Many people have pointed out that Donald Trump's idea for a wall along the entirety of the US-Mexico border is silly. Most undocumented immigrants enter the country legally and simply overstay their visas. But what do US Border and Customs officials really want along the border? More tech. Reuters has a new report citing unpublished documents and interviews within the US Customs and Border Protection agency. What the American authorities on the ground want is roughly 37 more kilometres of real-world fencing. But what the Border Patrol want is mostly reinforcements to the "virtual wall" that they have been building since the 1970s. That includes more sensors, drones and cameras on the US-Mexico border.
The Border Patrol has been doubling down on a "virtual wall" of drones, blimps and tower-mounted cameras, an approach that has produced mixed results.
The bulk of the CBP's current $447 million annual budget for fencing, infrastructure, and technology goes toward surveillance towers, unmanned aircrafts, retired military blimps, and other advanced technological equipment.
Last year, I looked at the first attempts made by the United States to build a "virtual wall" in the 1970s. The technology that was installed was developed by the US military and included drones and electronic sensors used in the Vietnam War. They were primitive in the 1970s, but by the 1990s, the technology to build the "virtual wall" was really coming into its own.
2005 photo showing a Southern California border monitoring station (AP Photo/Lenny Ignelzi)
The situation today is practically identical to that of the 1970s. According to Reuters, much of the tech that's being used along the border in 2016 is coming from US military surplus.
The DHS, which oversees the CBP, had taken ownership of more than 3,900 items of excess equipment from the U.S. Defence Department as of a year ago, according to a U.S. Customs and Border Protection presentation obtained by Reuters. That included "Marcbots" - wheeled robots that detect tunnels - and advanced radar surveillance systems.

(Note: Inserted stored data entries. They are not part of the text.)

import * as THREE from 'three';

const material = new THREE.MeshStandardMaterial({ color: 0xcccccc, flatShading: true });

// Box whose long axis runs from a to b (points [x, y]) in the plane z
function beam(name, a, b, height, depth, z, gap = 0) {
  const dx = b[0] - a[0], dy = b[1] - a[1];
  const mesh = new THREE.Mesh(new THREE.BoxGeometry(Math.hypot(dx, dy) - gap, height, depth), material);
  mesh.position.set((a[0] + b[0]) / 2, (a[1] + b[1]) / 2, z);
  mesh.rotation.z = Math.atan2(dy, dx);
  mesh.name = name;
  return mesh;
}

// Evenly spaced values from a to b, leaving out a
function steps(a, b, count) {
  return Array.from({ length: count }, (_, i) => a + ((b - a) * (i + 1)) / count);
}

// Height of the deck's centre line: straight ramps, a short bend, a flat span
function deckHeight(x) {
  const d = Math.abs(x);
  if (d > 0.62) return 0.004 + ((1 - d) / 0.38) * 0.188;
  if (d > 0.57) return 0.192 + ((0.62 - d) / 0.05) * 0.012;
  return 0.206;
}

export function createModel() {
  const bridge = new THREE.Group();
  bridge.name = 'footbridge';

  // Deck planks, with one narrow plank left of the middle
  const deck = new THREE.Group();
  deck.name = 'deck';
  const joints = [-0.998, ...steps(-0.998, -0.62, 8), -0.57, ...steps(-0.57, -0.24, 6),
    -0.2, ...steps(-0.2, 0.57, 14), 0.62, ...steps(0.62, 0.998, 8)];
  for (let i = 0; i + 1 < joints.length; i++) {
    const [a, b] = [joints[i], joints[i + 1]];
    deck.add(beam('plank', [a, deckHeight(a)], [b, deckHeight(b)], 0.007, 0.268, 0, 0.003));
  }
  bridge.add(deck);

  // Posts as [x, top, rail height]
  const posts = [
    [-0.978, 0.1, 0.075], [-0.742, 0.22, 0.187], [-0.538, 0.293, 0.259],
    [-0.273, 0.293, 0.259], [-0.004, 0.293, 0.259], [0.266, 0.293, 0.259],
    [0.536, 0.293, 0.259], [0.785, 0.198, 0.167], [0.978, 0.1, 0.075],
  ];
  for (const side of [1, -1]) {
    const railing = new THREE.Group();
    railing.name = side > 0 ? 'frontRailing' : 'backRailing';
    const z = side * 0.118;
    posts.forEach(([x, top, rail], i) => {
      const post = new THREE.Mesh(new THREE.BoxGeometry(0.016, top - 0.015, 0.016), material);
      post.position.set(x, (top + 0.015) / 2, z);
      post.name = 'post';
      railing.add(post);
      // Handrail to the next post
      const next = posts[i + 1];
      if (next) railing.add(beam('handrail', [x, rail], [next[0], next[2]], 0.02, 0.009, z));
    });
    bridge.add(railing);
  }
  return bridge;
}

The war always comes home. And if Donald Trump were to listen to the people who are actually monitoring the border, he wouldn't keep going on about his stupid wall.
Top: A family looks towards metal bars marking the United States border in Tijuana, Mexico. (AP Photo/Gregory Bull)